Thai Good Eats Adds New Culinary Flavor to Woodland Park

Full-Service Restaurant Moves Into Former Digs of Judge’s Char-Grill

Trevor Phipps

Lately it seems as if a new culinary hub opens in the city of Woodland Park at least once a month.

The city is becoming home to international flavors from Mexican food to Asian varieties, and now a Thai restaurant. This local culinary surge is showing now signs of slowing down anytime soon.

Last fall, Thai Good Eats opened their pool hall with a limited menu of mostly barbecue items. They kept promising the opening of a full-service eatery with a delicious menu of Thai favorites. They haven’t backed down from this commitment, as their vision recently become a reality.

In early June, owners Rick and Danielle Bowers got their chance of fulfilling this dream, when Judge’s Char-Grill moved to a new bigger location in the old Stuft Food Emporium building across Hwy. 24 from Walmart. The Bowers took the spot and opened their restaurant right next door to their pool hall.

According to head chef and owner Danielle Bowers, the idea to get into the food business started when they moved to the area and her husband had trouble finding work as a welder. Rick Bowers built a food cart and started selling tacos.

But eventually his welding business picked up, and they still had six months left on their food license. Danielle Bowers then went to the farmer’s market and started selling items like salads and lumpias.

After that, Danielle said that the owner of the Thunderbird Inn in Florissant, Russ Howard, was the only one who would sign their commissary agreement. She started selling food out of a tent before switching to a food truck.

The business did so well that she expanded to a bigger food truck. The family then had the idea to open their first brick and mortar location.

Thai Food Specialties Part of a Family Tradition

Preparing food was not new to Danielle as she has cooked for more than 20 years. “How I started was I went to baking and cake decorating school because I was just amazed at how expensive wedding cakes are,” Danielle Bowers said. “When we went to order a wedding cake I felt this is so expensive, I should do this for a living. I went to school and then I started catering desserts at weddings.”

She then decided to attend culinary school.

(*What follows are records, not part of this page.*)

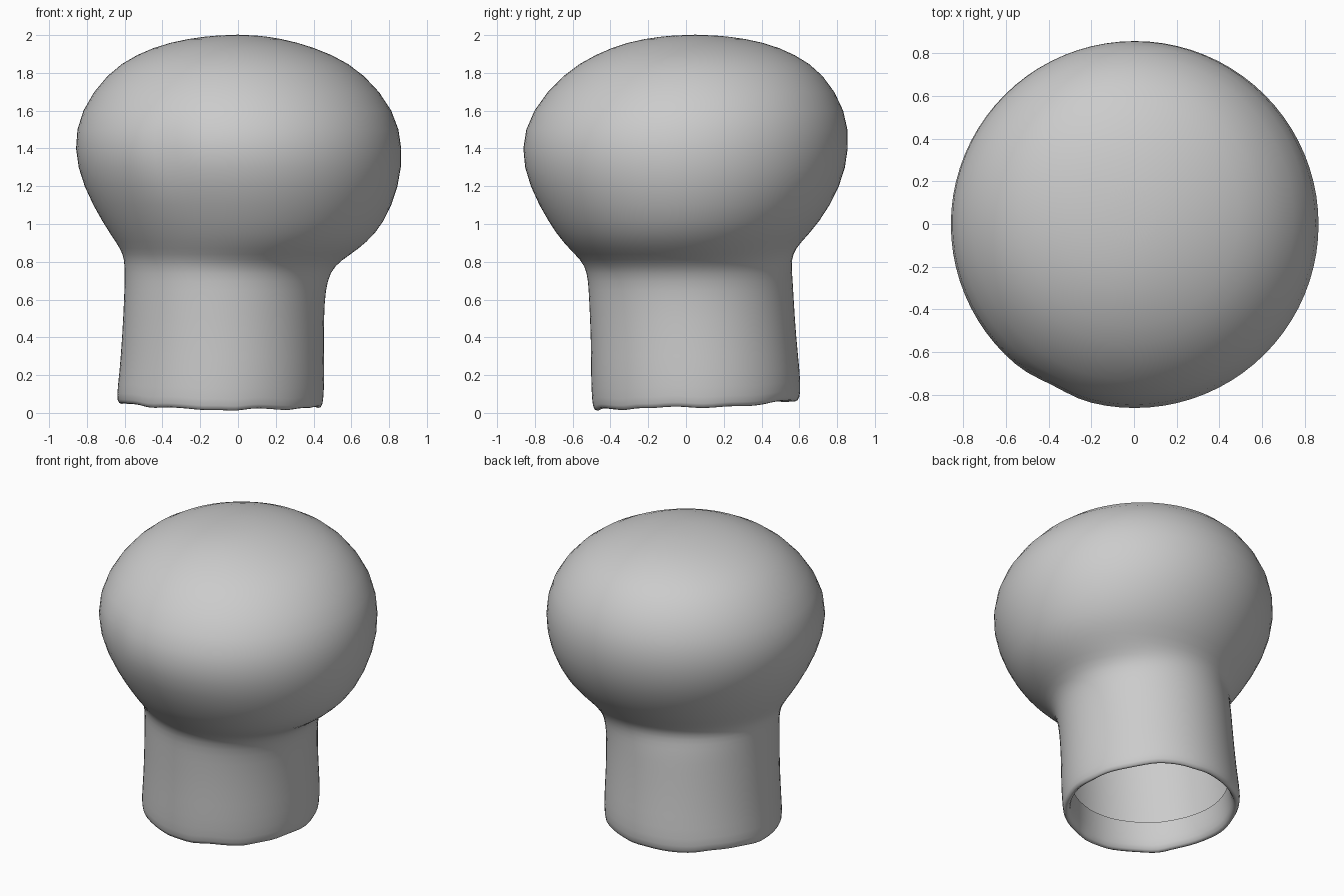
import bpy, bmesh, math, random
from mathutils import Vector

cube = bpy.data.objects.get("Cube")
if cube:
    bpy.data.objects.remove(cube)
random.seed(4)
SIDES = 40

# Cross-sections of the stem and cap: height, min x, max x, min y, max y
SECTIONS = [
    (0.03, -.635, .445, -.49, .595), (0.08, -.645, .455, -.50, .61),
    (0.2, -.63, .46, -.505, .605), (0.4, -.615, .455, -.505, .585),
    (0.6, -.605, .46, -.515, .572), (0.7, -.602, .475, -.52, .567),
    (0.78, -.602, .51, -.535, .56), (0.84, -.61, .6, -.59, .567),
    (0.9, -.645, .68, -.65, .605), (1.0, -.715, .775, -.725, .705),
    (1.2, -.825, .858, -.835, .825), (1.4, -.875, .878, -.882, .87),
    (1.6, -.84, .835, -.825, .853), (1.8, -.695, .67, -.65, .73),
    (1.9, -.54, .5, -.48, .58), (1.965, -.36, .31, -.31, .41),
    (1.995, -.17, .15, -.13, .22),
]
# Rim folded up inside the open stem
LIP = [(0.22, -.57, .39, -.44, .535), (0.1, -.58, .395, -.44, .545),
       (0.035, -.60, .41, -.455, .565)]

bm = bmesh.new()
ragged = [random.uniform(-.012, .012) for _ in range(SIDES)]


def add_ring(z, x0, x1, y0, y1):
    ring = []
    for i in range(SIDES):
        a = math.tau * i / SIDES
        x = (x0 + x1) / 2 + (x1 - x0) / 2 * math.cos(a)
        y = (y0 + y1) / 2 + (y1 - y0) / 2 * math.sin(a)
        # The cut end of the stem is slanted and a little uneven
        fade = max(0, 1 - z / .3)
        dz = fade * (.05 * y - .022 * x + .002 + ragged[i])
        ring.append(bm.verts.new((x, y, max(0, z + dz))))
    return ring


rings = [add_ring(*s) for s in LIP + SECTIONS]
for low, high in zip(rings, rings[1:]):
    for i in range(SIDES):
        j = (i + 1) % SIDES
        bm.faces.new((low[i], low[j], high[j], high[i]))

# Crown of the cap
crown = bm.verts.new((0, .05, 2.003))
for i in range(SIDES):
    bm.faces.new((rings[-1][i], rings[-1][(i + 1) % SIDES], crown))

# Small dimple on the cap
spot = Vector((-.4, -.78, 1.36))
dimple = min(bm.verts, key=lambda v: (v.co - spot).length)
dimple.co += Vector((.01, .03, 0))

mesh = bpy.data.meshes.new("mushroom")
bm.to_mesh(mesh)
bm.free()
mushroom = bpy.data.objects.new("mushroom", mesh)
bpy.context.collection.objects.link(mushroom)

# Plain grey
grey = bpy.data.materials.new("plain grey")
grey.use_nodes = True
colour = (.6, .6, .6, 1)
grey.diffuse_color = colour
grey.node_tree.nodes["Principled BSDF"].inputs["Base Color"].default_value = colour
mesh.materials.append(grey)

smooth = mushroom.modifiers.new("smooth", 'SUBSURF')
smooth.levels = smooth.render_levels = 1
for face in mesh.polygons:
    face.use_smooth = True
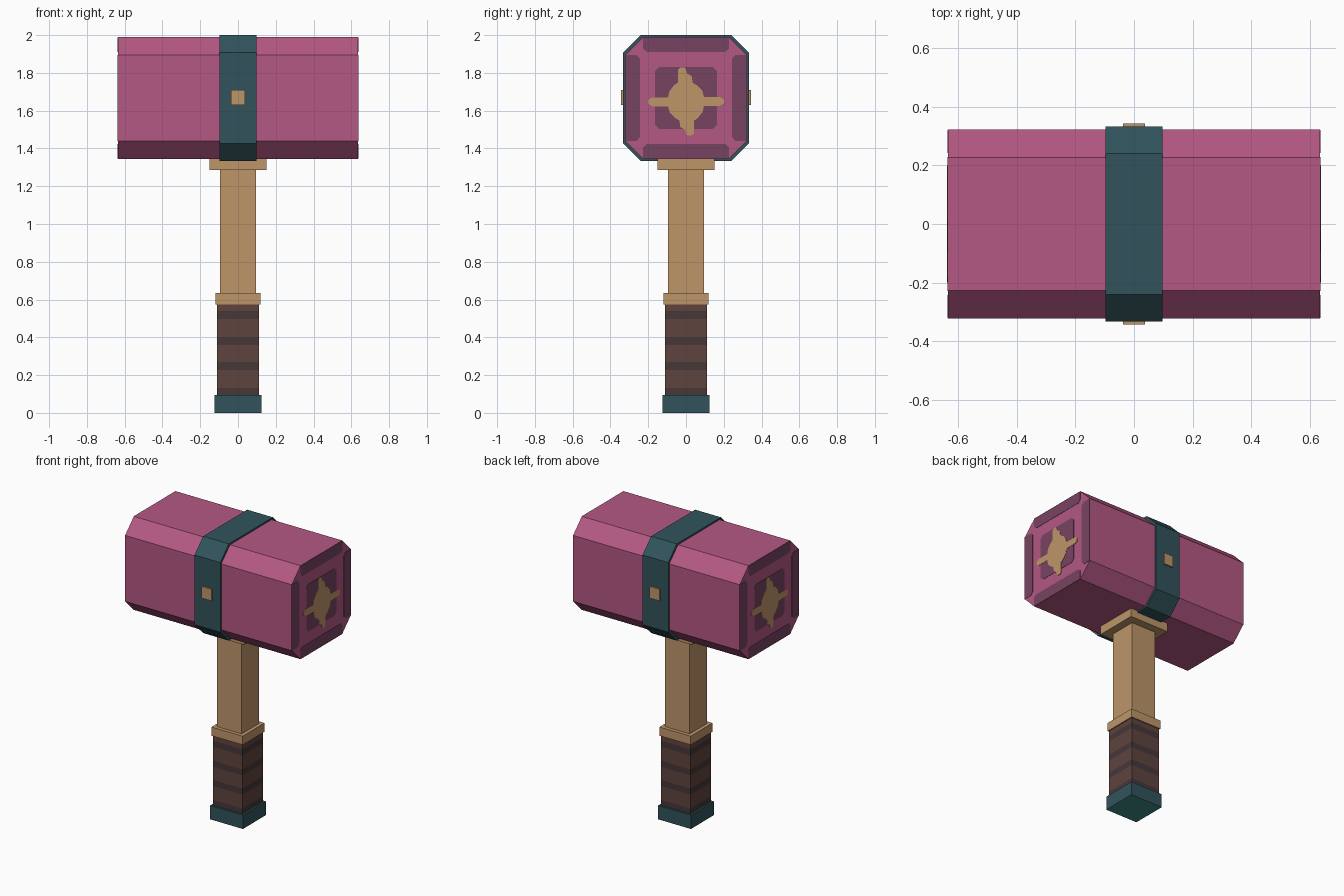
import bpy, bmesh, math

if "Cube" in bpy.data.objects:
    bpy.data.objects.remove(bpy.data.objects["Cube"])

HEAD_Z = 1.667   # height of the head's axis


def material(name, r, g, b):
    lin = [((c / 255 + 0.055) / 1.055) ** 2.4 for c in (r, g, b)]
    m = bpy.data.materials.new(name)
    m.diffuse_color = (*lin, 1)
    m.use_nodes = True
    m.node_tree.nodes["Principled BSDF"].inputs["Base Color"].default_value = m.diffuse_color
    return m


PINK = material("pink", 180, 88, 131)
PLUM = material("plum", 119, 68, 98)
TAN = material("tan wood", 190, 149, 105)
TEAL = material("dark teal", 49, 83, 91)
AQUA = material("aqua", 62, 140, 134)
BROWN = material("brown leather", 94, 67, 61)
DARK = material("dark leather", 70, 55, 57)


def finish(name, bm, *mats):
    bmesh.ops.recalc_face_normals(bm, faces=bm.faces)
    me = bpy.data.meshes.new(name)
    bm.to_mesh(me)
    bm.free()
    for m in mats:
        me.materials.append(m)
    ob = bpy.data.objects.new(name, me)
    bpy.context.collection.objects.link(ob)
    return ob


def box(name, hx, hy, z0, z1, mat):
    bm = bmesh.new()
    bmesh.ops.create_cube(bm, size=1)
    for v in bm.verts:
        v.co = (v.co.x * 2 * hx, v.co.y * 2 * hy, z0 + (v.co.z + 0.5) * (z1 - z0))
    return finish(name, bm, mat)


def prism(name, outline, x0, x1, zc, mat):
    """Extrude a (y, z) outline along x."""
    bm = bmesh.new()
    f = bm.faces.new([bm.verts.new((x0, y, zc + z)) for y, z in outline])
    ext = bmesh.ops.extrude_face_region(bm, geom=[f])
    for v in ext["geom"]:
        if isinstance(v, bmesh.types.BMVert):
            v.co.x = x1
    return finish(name, bm, mat)


def chamfered(h, c):
    k = h - c
    return [(k, h), (h, k), (h, -k), (k, -h), (-k, -h), (-h, -k), (-h, k), (-k, h)]


# Handle, from the pommel up
pommel = box("pommel", 0.125, 0.125, 0, 0.095, TEAL)
pommel.data.materials.append(AQUA)
for p in pommel.data.polygons:
    if p.normal.z < -0.9:
        p.material_index = 1
box("handle_ring", 0.119, 0.119, 0.575, 0.635, TAN)
box("handle_shaft", 0.094, 0.094, 0.63, 1.29, TAN)
box("handle_collar", 0.151, 0.151, 1.285, 1.346, TAN)

# Leather grip, cut into alternating bands
levels = [0.095, 0.132, 0.228, 0.27, 0.36, 0.402, 0.498, 0.54, 0.575]
bm = bmesh.new()
rings = [[bm.verts.new((x, y, z)) for x, y in
          ((-.112, -.112), (.112, -.112), (.112, .112), (-.112, .112))] for z in levels]
for i in range(len(levels) - 1):
    for k in range(4):
        n = (k + 1) % 4
        f = bm.faces.new((rings[i][k], rings[i][n], rings[i + 1][n], rings[i + 1][k]))
        f.material_index = 1 - i % 2
bm.faces.new(rings[0])
bm.faces.new(rings[-1])
finish("grip", bm, BROWN, DARK)

# Head, band and the peg through it
prism("hammer_head", chamfered(0.322, 0.095), -0.635, 0.635, HEAD_Z, PINK)
prism("head_band", chamfered(0.333, 0.093), -0.098, 0.098, HEAD_Z, TEAL)
box("band_peg", 0.037, 0.343, 1.63, 1.71, TAN)

# Painted ends: rim panels, centre square and star
rim = [(-.228, .321), (.228, .321), (.228, .262), (.208, .243), (-.208, .243), (-.228, .262)]
half_star = [(-.042, .17), (-.03, .18), (-.005, .18), (.005, .15), (.03, .135), (.035, .1),
             (.06, .085), (.085, .06), (.095, .025), (.18, .025), (.2, .01), (.2, -.01),
             (.18, -.022), (.095, -.022), (.088, -.055), (.06, -.09), (.042, -.1)]
star = half_star + [(-y, -z) for y, z in half_star]
for side, s in (("right", 1), ("left", -1)):
    def turned(outline, a=0):
        c, n = math.cos(a), math.sin(a)
        return [(s * (y * c - z * n), y * n + z * c) for y, z in outline]
    for q in range(4):
        prism(f"{side}_rim_panel_{q + 1}", turned(rim, q * math.pi / 2),
              s * 0.634, s * 0.637, HEAD_Z, PLUM)
    prism(f"{side}_centre_panel", turned(chamfered(0.163, 0.02)),
          s * 0.634, s * 0.637, HEAD_Z, PLUM)
    prism(f"{side}_star", turned(star), s * 0.634, s * 0.639, 1.648, TAN)
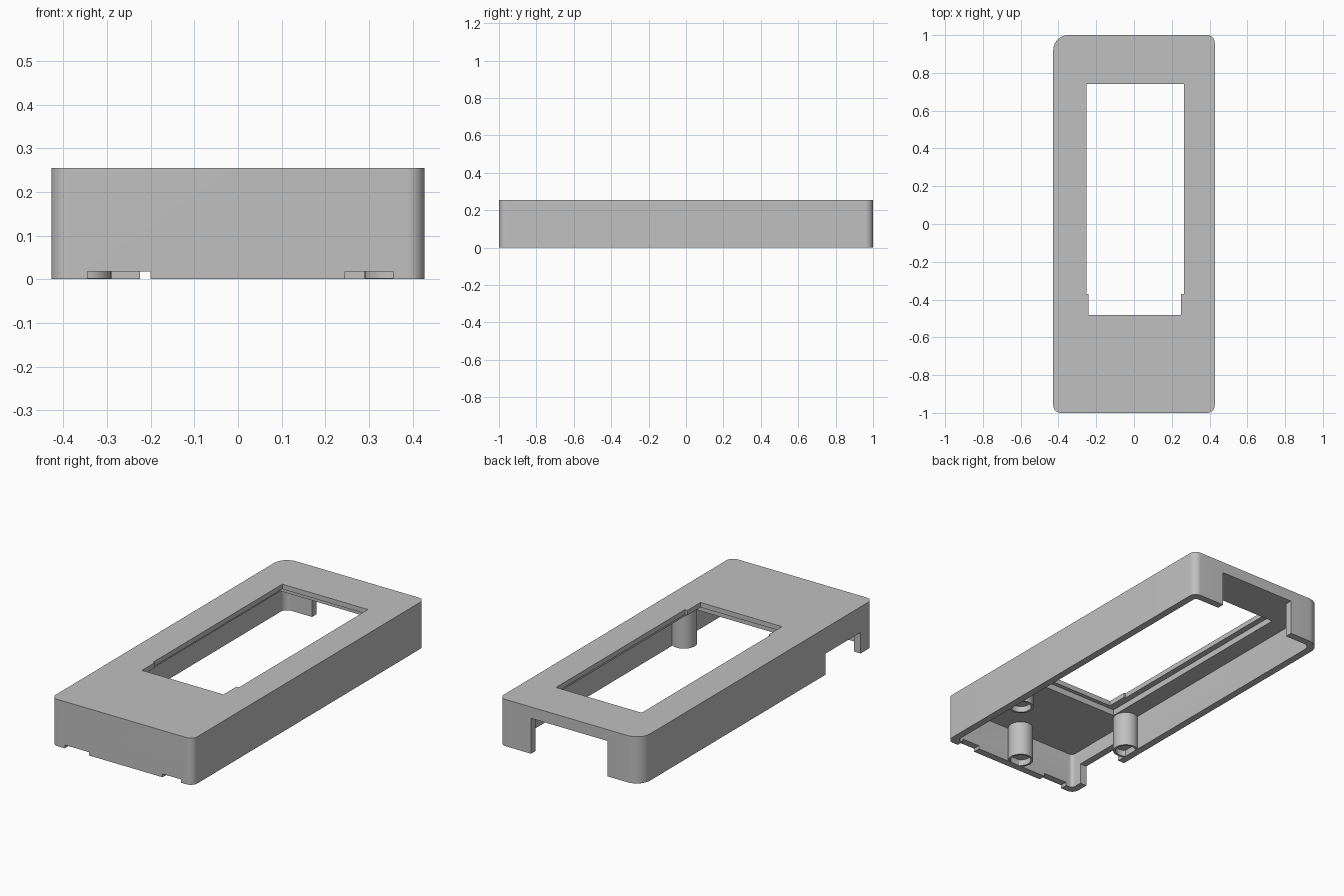
import bpy, bmesh, math

cube = bpy.data.objects.get("Cube")
if cube:
    bpy.data.objects.remove(cube, do_unlink=True)

HALF_X, HALF_Y, HEIGHT = 0.4275, 1.0, 0.255
WALL, CEILING = 0.04, 0.195

grey = bpy.data.materials.new("plain_grey")
grey.use_nodes = True
grey.diffuse_color = (0.53, 0.53, 0.53, 1)
grey.node_tree.nodes["Principled BSDF"].inputs["Base Color"].default_value = grey.diffuse_color


def add_object(name, bm):
    bmesh.ops.recalc_face_normals(bm, faces=bm.faces)
    mesh = bpy.data.meshes.new(name)
    bm.to_mesh(mesh)
    bm.free()
    mesh.materials.append(grey)
    obj = bpy.data.objects.new(name, mesh)
    bpy.context.collection.objects.link(obj)
    return obj


def slab(name, x0, x1, y0, y1, z0, z1, radii=None, steps=10):
    """Upright block; radii run back right, back left, front left, front right as seen from above."""
    corners = [(x1, y1), (x0, y1), (x0, y0), (x1, y0)]
    points = []
    for i, (cx, cy) in enumerate(corners):
        r = radii[i] if radii else 0
        if r == 0:
            points.append((cx, cy))
            continue
        mx = cx - r if cx == x1 else cx + r
        my = cy - r if cy == y1 else cy + r
        for k in range(steps + 1):
            a = math.pi / 2 * (i + k / steps)
            points.append((mx + r * math.cos(a), my + r * math.sin(a)))
    bm = bmesh.new()
    face = bm.faces.new([bm.verts.new((x, y, z0)) for x, y in points])
    top = bmesh.ops.extrude_face_region(bm, geom=[face])["geom"]
    verts = [v for v in top if isinstance(v, bmesh.types.BMVert)]
    bmesh.ops.translate(bm, verts=verts, vec=(0, 0, z1 - z0))
    return add_object(name, bm)


def lathe(name, profile, x, y, segments=40):
    """Revolve an open (radius, height) profile that starts and ends on the axis."""
    bm = bmesh.new()
    verts = [bm.verts.new((r, 0, z)) for r, z in profile]
    edges = [bm.edges.new(pair) for pair in zip(verts, verts[1:])]
    bmesh.ops.spin(bm, geom=verts + edges, cent=(0, 0, 0), axis=(0, 0, 1),
                   angle=2 * math.pi, steps=segments)
    bmesh.ops.remove_doubles(bm, verts=bm.verts, dist=1e-4)
    obj = add_object(name, bm)
    obj.location = (x, y, 0)
    return obj


def smooth(obj):
    bpy.ops.object.select_all(action='DESELECT')
    obj.select_set(True)
    bpy.context.view_layer.objects.active = obj
    bpy.ops.object.shade_smooth_by_angle(angle=math.radians(30))


# Outer housing with one larger corner
housing = slab("housing", -HALF_X, HALF_X, -HALF_Y, HALF_Y, 0, HEIGHT,
               (0.04, 0.08, 0.04, 0.04))

# Hollow inside, display pocket, two-width window, and wall openings
cutters = [
    slab("cavity", -HALF_X + WALL, HALF_X - WALL, -HALF_Y + WALL, HALF_Y - WALL,
         -0.1, CEILING, (0.02, 0.04, 0.02, 0.02)),
    slab("display_pocket", -0.285, 0.295, -0.505, 0.775, 0.1, 0.228),
    slab("window_main", -0.252, 0.265, -0.37, 0.742, 0.1, 0.4),
    slab("window_front", -0.242, 0.25, -0.482, -0.3, 0.1, 0.4),
    slab("back_opening", -0.225, 0.235, 0.9, 1.1, -0.1, 0.193),
    slab("side_opening", -0.6, -0.36, -0.895, -0.59, -0.1, 0.115),
    slab("front_notch_a", -0.345, -0.2, -1.1, -0.94, -0.1, 0.018),
    slab("front_notch_b", 0.245, 0.355, -1.1, -0.94, -0.1, 0.018),
]
for cutter in cutters:
    cutter.hide_render = True
    mod = housing.modifiers.new(cutter.name, 'BOOLEAN')
    mod.operation = 'DIFFERENCE'
    mod.solver = 'EXACT'
    mod.object = cutter

# Bake the cuts and drop the helper blocks
graph = bpy.context.evaluated_depsgraph_get()
baked = bpy.data.meshes.new_from_object(housing.evaluated_get(graph))
housing.modifiers.clear()
housing.data = baked
for cutter in cutters:
    bpy.data.objects.remove(cutter, do_unlink=True)
smooth(housing)

# Screw posts with a shallow recess in the foot
post = [(0, 0.035), (0.053, 0.035), (0.053, 0.002), (0.065, 0.002), (0.065, 0.21), (0, 0.21)]
for name, x, y in (("left_post", 0.355, -0.49), ("right_post", -0.355, -0.49),
                   ("front_post", 0.0, -0.915)):
    smooth(lathe(name, post, x, y))
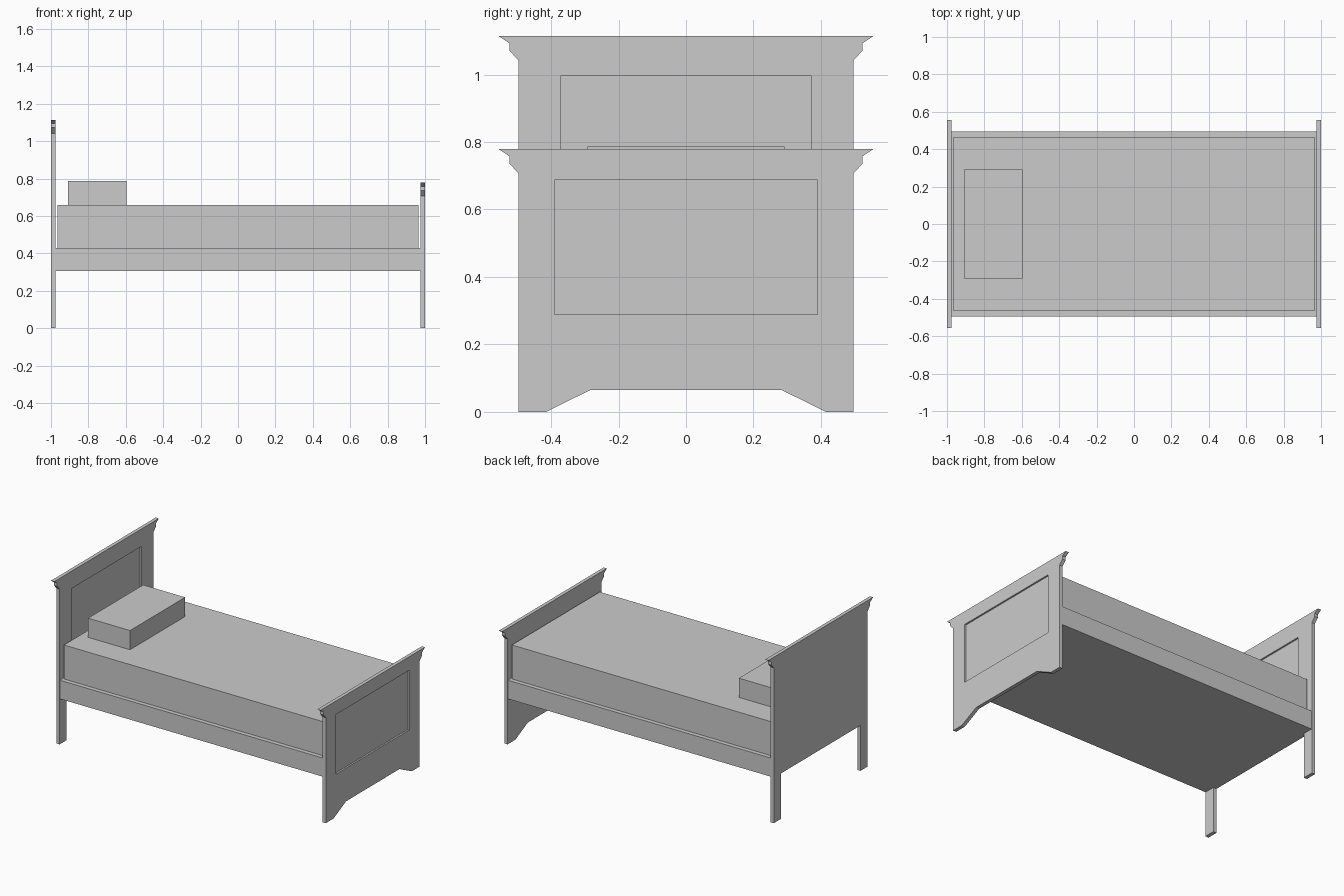
import bpy, bmesh

if "Cube" in bpy.data.objects:
    bpy.data.objects.remove(bpy.data.objects["Cube"])


def add_object(name, bm):
    bmesh.ops.recalc_face_normals(bm, faces=bm.faces[:])
    mesh = bpy.data.meshes.new(name)
    bm.to_mesh(mesh)
    bm.free()
    obj = bpy.data.objects.new(name, mesh)
    bpy.context.collection.objects.link(obj)
    return obj


def box(name, x0, x1, y0, y1, z0, z1):
    bm = bmesh.new()
    bmesh.ops.create_cube(bm, size=1)
    for v in bm.verts:
        v.co = ((x0 + x1) / 2 + v.co.x * (x1 - x0),
                (y0 + y1) / 2 + v.co.y * (y1 - y0),
                (z0 + z1) / 2 + v.co.z * (z1 - z0))
    return add_object(name, bm)


def end_board(name, x0, x1, half_foot, top, panel):
    """Extrude a mirrored (y, z) outline along x and recess a panel in the +x face."""
    crown = [(0.497, top - 0.072), (0.524, top - 0.042),
             (0.524, top - 0.021), (0.555, top)]
    half = half_foot + crown
    outline = half + [(-y, z) for y, z in reversed(half)]
    bm = bmesh.new()
    face = bm.faces.new([bm.verts.new((x0, y, z)) for y, z in outline])
    ext = bmesh.ops.extrude_face_region(bm, geom=[face])
    bmesh.ops.translate(bm, vec=(x1 - x0, 0, 0),
                        verts=[g for g in ext["geom"] if isinstance(g, bmesh.types.BMVert)])
    board = add_object(name, bm)

    half_w, z0, z1 = panel
    cutter = box("panel_cutter", x1 - 0.011, x1 + 0.05, -half_w, half_w, z0, z1)
    cutter.hide_render = True
    mod = board.modifiers.new("panel_recess", "BOOLEAN")
    mod.operation = "DIFFERENCE"
    mod.solver = "EXACT"
    mod.object = cutter
    bpy.context.view_layer.objects.active = board
    bpy.ops.object.modifier_apply(modifier=mod.name)
    bpy.data.objects.remove(cutter)
    return board


# Headboard on two straight legs
end_board("headboard", -1.0, -0.976,
          [(0.422, 0.305), (0.422, 0.0), (0.497, 0.0)], 1.114, (0.37, 0.48, 0.997))

# Footboard with a shaped lower edge
end_board("footboard", 0.976, 1.0,
          [(0.283, 0.065), (0.415, 0.0), (0.497, 0.0)], 0.779, (0.39, 0.288, 0.688))

# Base, mattress and pillow
box("bed_base", -0.976, 0.976, -0.495, 0.495, 0.305, 0.43)
box("mattress", -0.966, 0.966, -0.466, 0.466, 0.43, 0.658)
box("pillow", -0.908, -0.597, -0.292, 0.292, 0.658, 0.787)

Even though she had been cooking with her family in Thailand most of her life, she learned how to prepare different styles of food such as Italian, French and German.

Today, she uses mostly recipes that came from her family. “This is the exact same food my mom and I used to prepare,” Bowers said.

She said that her most favorite dish to prepare is Thai Basil Chicken. “Thai Basil Chicken was called poor people food a long time ago,” Bowers said. “It is the most popular Thai dish.”

The restaurant also offers Thai Boat Noodles. “The reason why they call it boat noodle is because most of the time the ladies sell them on a canoe in the river,” the owner said. “You don’t find it on the streets.”

The eatery offers other popular Thai dishes, including Hellfire Pork Belly, chicken and ribeye steak satay, and red and green curry chicken. Patrons also have the choice to order pork, shrimp, or shrimp and pineapple fried rice.

The eatery also offers a slew of salads and soups. Along with delicious Thai dishes the restaurant offers other items like Vietnamese Pho and Korean BBQ short ribs.

To add to the theme of the culinary hub, the dining room is decorated with art that comes directly from Thailand. The restaurant is open Tuesday thru Saturday 11 a.m. to 8 p.m., Sunday 11 a.m. to 7 p.m. It is  closed on Mondays.

For  more information, call 719-725-1195.